[Records drawn from a dataset]
Start of Block
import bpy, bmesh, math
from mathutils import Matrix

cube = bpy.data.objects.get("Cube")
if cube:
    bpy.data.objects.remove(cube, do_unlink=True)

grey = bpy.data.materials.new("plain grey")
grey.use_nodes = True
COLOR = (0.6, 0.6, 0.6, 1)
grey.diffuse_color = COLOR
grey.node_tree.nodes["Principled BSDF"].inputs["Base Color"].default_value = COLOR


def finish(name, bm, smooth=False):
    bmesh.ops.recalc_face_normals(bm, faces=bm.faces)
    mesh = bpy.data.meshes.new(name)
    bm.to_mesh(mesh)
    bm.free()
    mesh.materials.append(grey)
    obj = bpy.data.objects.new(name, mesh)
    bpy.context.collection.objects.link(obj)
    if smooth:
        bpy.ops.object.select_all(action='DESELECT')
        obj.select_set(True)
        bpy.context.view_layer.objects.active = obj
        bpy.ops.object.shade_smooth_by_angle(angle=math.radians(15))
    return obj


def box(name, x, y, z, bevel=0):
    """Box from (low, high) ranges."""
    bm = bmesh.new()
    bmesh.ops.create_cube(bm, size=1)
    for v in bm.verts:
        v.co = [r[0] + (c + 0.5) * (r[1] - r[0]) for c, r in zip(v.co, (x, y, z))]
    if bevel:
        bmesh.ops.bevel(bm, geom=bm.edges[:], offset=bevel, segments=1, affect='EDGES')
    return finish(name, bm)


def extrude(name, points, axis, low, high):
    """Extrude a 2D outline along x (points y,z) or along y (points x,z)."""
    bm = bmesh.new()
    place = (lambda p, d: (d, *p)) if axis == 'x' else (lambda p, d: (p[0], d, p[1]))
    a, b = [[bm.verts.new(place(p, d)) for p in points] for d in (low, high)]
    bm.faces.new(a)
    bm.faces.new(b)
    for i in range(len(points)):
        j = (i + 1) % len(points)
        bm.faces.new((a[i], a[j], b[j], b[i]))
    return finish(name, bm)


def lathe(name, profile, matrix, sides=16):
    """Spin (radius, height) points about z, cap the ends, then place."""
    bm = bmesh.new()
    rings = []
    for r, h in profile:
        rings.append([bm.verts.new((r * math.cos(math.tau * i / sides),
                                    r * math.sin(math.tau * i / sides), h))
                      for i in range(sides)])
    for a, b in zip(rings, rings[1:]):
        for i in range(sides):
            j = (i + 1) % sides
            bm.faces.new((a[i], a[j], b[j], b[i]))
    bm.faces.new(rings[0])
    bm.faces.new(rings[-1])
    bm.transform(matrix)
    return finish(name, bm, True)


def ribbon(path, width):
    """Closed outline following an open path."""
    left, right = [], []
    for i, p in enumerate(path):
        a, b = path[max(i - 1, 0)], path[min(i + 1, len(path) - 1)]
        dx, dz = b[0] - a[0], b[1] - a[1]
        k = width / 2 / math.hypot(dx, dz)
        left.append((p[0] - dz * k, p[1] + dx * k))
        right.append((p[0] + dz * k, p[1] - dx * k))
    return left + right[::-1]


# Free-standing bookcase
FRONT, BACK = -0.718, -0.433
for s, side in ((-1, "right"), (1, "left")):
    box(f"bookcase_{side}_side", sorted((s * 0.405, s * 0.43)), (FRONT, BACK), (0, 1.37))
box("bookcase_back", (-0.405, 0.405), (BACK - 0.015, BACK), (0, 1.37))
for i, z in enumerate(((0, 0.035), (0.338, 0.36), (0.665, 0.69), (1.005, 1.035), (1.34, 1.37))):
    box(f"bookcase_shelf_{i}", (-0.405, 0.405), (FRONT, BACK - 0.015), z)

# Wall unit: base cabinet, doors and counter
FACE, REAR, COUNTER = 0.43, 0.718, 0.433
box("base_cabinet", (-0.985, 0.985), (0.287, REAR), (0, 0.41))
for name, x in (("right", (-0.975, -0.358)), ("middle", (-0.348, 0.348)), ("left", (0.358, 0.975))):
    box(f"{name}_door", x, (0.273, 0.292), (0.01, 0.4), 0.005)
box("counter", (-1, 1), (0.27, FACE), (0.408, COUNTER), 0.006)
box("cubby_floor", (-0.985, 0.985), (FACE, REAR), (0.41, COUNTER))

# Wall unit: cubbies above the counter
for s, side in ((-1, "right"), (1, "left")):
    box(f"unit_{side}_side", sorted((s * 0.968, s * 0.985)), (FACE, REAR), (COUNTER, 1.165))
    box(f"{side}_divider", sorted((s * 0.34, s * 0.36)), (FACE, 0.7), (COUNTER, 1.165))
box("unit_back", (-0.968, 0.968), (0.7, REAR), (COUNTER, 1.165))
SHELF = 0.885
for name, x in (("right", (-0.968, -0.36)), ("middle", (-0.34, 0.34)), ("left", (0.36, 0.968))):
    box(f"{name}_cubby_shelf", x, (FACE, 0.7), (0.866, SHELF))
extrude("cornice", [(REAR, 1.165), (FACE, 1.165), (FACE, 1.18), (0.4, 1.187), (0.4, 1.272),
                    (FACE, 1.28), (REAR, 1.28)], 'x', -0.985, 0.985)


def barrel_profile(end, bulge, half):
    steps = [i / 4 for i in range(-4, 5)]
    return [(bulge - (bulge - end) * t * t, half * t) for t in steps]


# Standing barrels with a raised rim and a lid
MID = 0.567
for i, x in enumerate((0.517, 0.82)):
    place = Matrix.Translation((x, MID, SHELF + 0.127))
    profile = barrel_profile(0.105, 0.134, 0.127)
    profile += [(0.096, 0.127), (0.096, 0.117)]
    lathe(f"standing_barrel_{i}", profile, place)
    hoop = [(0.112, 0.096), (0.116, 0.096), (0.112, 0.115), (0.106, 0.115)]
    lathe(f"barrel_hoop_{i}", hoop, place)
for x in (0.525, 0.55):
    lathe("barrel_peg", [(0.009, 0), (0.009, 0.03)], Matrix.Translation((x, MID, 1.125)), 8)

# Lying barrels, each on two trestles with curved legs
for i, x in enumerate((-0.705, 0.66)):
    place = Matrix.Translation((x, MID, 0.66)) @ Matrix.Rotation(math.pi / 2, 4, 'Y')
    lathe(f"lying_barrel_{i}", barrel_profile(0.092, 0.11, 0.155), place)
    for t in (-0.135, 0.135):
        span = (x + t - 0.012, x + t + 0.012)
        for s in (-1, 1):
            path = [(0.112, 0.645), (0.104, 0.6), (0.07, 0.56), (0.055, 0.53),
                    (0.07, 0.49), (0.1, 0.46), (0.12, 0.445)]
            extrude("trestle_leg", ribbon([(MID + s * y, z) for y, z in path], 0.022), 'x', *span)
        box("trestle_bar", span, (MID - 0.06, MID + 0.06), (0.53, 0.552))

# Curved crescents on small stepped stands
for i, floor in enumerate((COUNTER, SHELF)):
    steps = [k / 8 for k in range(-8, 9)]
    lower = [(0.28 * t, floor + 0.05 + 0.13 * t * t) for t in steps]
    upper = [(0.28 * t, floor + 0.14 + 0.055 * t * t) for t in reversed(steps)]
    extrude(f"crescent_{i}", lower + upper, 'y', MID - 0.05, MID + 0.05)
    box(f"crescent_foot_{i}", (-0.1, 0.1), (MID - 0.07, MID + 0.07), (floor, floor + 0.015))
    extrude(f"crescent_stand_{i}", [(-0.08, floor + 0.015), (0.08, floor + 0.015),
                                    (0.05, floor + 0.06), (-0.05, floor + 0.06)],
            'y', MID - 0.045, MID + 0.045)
End of Block
▶ **ABOUT THIS EXERCISE**: All of the data above needs to be set down again exactly. Include every line.

▶ **ANSWER TO THE EXERCISE**:
import bpy, bmesh, math
from mathutils import Matrix

cube = bpy.data.objects.get("Cube")
if cube:
    bpy.data.objects.remove(cube, do_unlink=True)

grey = bpy.data.materials.new("plain grey")
grey.use_nodes = True
COLOR = (0.6, 0.6, 0.6, 1)
grey.diffuse_color = COLOR
grey.node_tree.nodes["Principled BSDF"].inputs["Base Color"].default_value = COLOR


def finish(name, bm, smooth=False):
    bmesh.ops.recalc_face_normals(bm, faces=bm.faces)
    mesh = bpy.data.meshes.new(name)
    bm.to_mesh(mesh)
    bm.free()
    mesh.materials.append(grey)
    obj = bpy.data.objects.new(name, mesh)
    bpy.context.collection.objects.link(obj)
    if smooth:
        bpy.ops.object.select_all(action='DESELECT')
        obj.select_set(True)
        bpy.context.view_layer.objects.active = obj
        bpy.ops.object.shade_smooth_by_angle(angle=math.radians(15))
    return obj


def box(name, x, y, z, bevel=0):
    """Box from (low, high) ranges."""
    bm = bmesh.new()
    bmesh.ops.create_cube(bm, size=1)
    for v in bm.verts:
        v.co = [r[0] + (c + 0.5) * (r[1] - r[0]) for c, r in zip(v.co, (x, y, z))]
    if bevel:
        bmesh.ops.bevel(bm, geom=bm.edges[:], offset=bevel, segments=1, affect='EDGES')
    return finish(name, bm)


def extrude(name, points, axis, low, high):
    """Extrude a 2D outline along x (points y,z) or along y (points x,z)."""
    bm = bmesh.new()
    place = (lambda p, d: (d, *p)) if axis == 'x' else (lambda p, d: (p[0], d, p[1]))
    a, b = [[bm.verts.new(place(p, d)) for p in points] for d in (low, high)]
    bm.faces.new(a)
    bm.faces.new(b)
    for i in range(len(points)):
        j = (i + 1) % len(points)
        bm.faces.new((a[i], a[j], b[j], b[i]))
    return finish(name, bm)


def lathe(name, profile, matrix, sides=16):
    """Spin (radius, height) points about z, cap the ends, then place."""
    bm = bmesh.new()
    rings = []
    for r, h in profile:
        rings.append([bm.verts.new((r * math.cos(math.tau * i / sides),
                                    r * math.sin(math.tau * i / sides), h))
                      for i in range(sides)])
    for a, b in zip(rings, rings[1:]):
        for i in range(sides):
            j = (i + 1) % sides
            bm.faces.new((a[i], a[j], b[j], b[i]))
    bm.faces.new(rings[0])
    bm.faces.new(rings[-1])
    bm.transform(matrix)
    return finish(name, bm, True)


def ribbon(path, width):
    """Closed outline following an open path."""
    left, right = [], []
    for i, p in enumerate(path):
        a, b = path[max(i - 1, 0)], path[min(i + 1, len(path) - 1)]
        dx, dz = b[0] - a[0], b[1] - a[1]
        k = width / 2 / math.hypot(dx, dz)
        left.append((p[0] - dz * k, p[1] + dx * k))
        right.append((p[0] + dz * k, p[1] - dx * k))
    return left + right[::-1]


# Free-standing bookcase
FRONT, BACK = -0.718, -0.433
for s, side in ((-1, "right"), (1, "left")):
    box(f"bookcase_{side}_side", sorted((s * 0.405, s * 0.43)), (FRONT, BACK), (0, 1.37))
box("bookcase_back", (-0.405, 0.405), (BACK - 0.015, BACK), (0, 1.37))
for i, z in enumerate(((0, 0.035), (0.338, 0.36), (0.665, 0.69), (1.005, 1.035), (1.34, 1.37))):
    box(f"bookcase_shelf_{i}", (-0.405, 0.405), (FRONT, BACK - 0.015), z)

# Wall unit: base cabinet, doors and counter
FACE, REAR, COUNTER = 0.43, 0.718, 0.433
box("base_cabinet", (-0.985, 0.985), (0.287, REAR), (0, 0.41))
for name, x in (("right", (-0.975, -0.358)), ("middle", (-0.348, 0.348)), ("left", (0.358, 0.975))):
    box(f"{name}_door", x, (0.273, 0.292), (0.01, 0.4), 0.005)
box("counter", (-1, 1), (0.27, FACE), (0.408, COUNTER), 0.006)
box("cubby_floor", (-0.985, 0.985), (FACE, REAR), (0.41, COUNTER))

# Wall unit: cubbies above the counter
for s, side in ((-1, "right"), (1, "left")):
    box(f"unit_{side}_side", sorted((s * 0.968, s * 0.985)), (FACE, REAR), (COUNTER, 1.165))
    box(f"{side}_divider", sorted((s * 0.34, s * 0.36)), (FACE, 0.7), (COUNTER, 1.165))
box("unit_back", (-0.968, 0.968), (0.7, REAR), (COUNTER, 1.165))
SHELF = 0.885
for name, x in (("right", (-0.968, -0.36)), ("middle", (-0.34, 0.34)), ("left", (0.36, 0.968))):
    box(f"{name}_cubby_shelf", x, (FACE, 0.7), (0.866, SHELF))
extrude("cornice", [(REAR, 1.165), (FACE, 1.165), (FACE, 1.18), (0.4, 1.187), (0.4, 1.272),
                    (FACE, 1.28), (REAR, 1.28)], 'x', -0.985, 0.985)


def barrel_profile(end, bulge, half):
    steps = [i / 4 for i in range(-4, 5)]
    return [(bulge - (bulge - end) * t * t, half * t) for t in steps]


# Standing barrels with a raised rim and a lid
MID = 0.567
for i, x in enumerate((0.517, 0.82)):
    place = Matrix.Translation((x, MID, SHELF + 0.127))
    profile = barrel_profile(0.105, 0.134, 0.127)
    profile += [(0.096, 0.127), (0.096, 0.117)]
    lathe(f"standing_barrel_{i}", profile, place)
    hoop = [(0.112, 0.096), (0.116, 0.096), (0.112, 0.115), (0.106, 0.115)]
    lathe(f"barrel_hoop_{i}", hoop, place)
for x in (0.525, 0.55):
    lathe("barrel_peg", [(0.009, 0), (0.009, 0.03)], Matrix.Translation((x, MID, 1.125)), 8)

# Lying barrels, each on two trestles with curved legs
for i, x in enumerate((-0.705, 0.66)):
    place = Matrix.Translation((x, MID, 0.66)) @ Matrix.Rotation(math.pi / 2, 4, 'Y')
    lathe(f"lying_barrel_{i}", barrel_profile(0.092, 0.11, 0.155), place)
    for t in (-0.135, 0.135):
        span = (x + t - 0.012, x + t + 0.012)
        for s in (-1, 1):
            path = [(0.112, 0.645), (0.104, 0.6), (0.07, 0.56), (0.055, 0.53),
                    (0.07, 0.49), (0.1, 0.46), (0.12, 0.445)]
            extrude("trestle_leg", ribbon([(MID + s * y, z) for y, z in path], 0.022), 'x', *span)
        box("trestle_bar", span, (MID - 0.06, MID + 0.06), (0.53, 0.552))

# Curved crescents on small stepped stands
for i, floor in enumerate((COUNTER, SHELF)):
    steps = [k / 8 for k in range(-8, 9)]
    lower = [(0.28 * t, floor + 0.05 + 0.13 * t * t) for t in steps]
    upper = [(0.28 * t, floor + 0.14 + 0.055 * t * t) for t in reversed(steps)]
    extrude(f"crescent_{i}", lower + upper, 'y', MID - 0.05, MID + 0.05)
    box(f"crescent_foot_{i}", (-0.1, 0.1), (MID - 0.07, MID + 0.07), (floor, floor + 0.015))
    extrude(f"crescent_stand_{i}", [(-0.08, floor + 0.015), (0.08, floor + 0.015),
                                    (0.05, floor + 0.06), (-0.05, floor + 0.06)],
            'y', MID - 0.045, MID + 0.045)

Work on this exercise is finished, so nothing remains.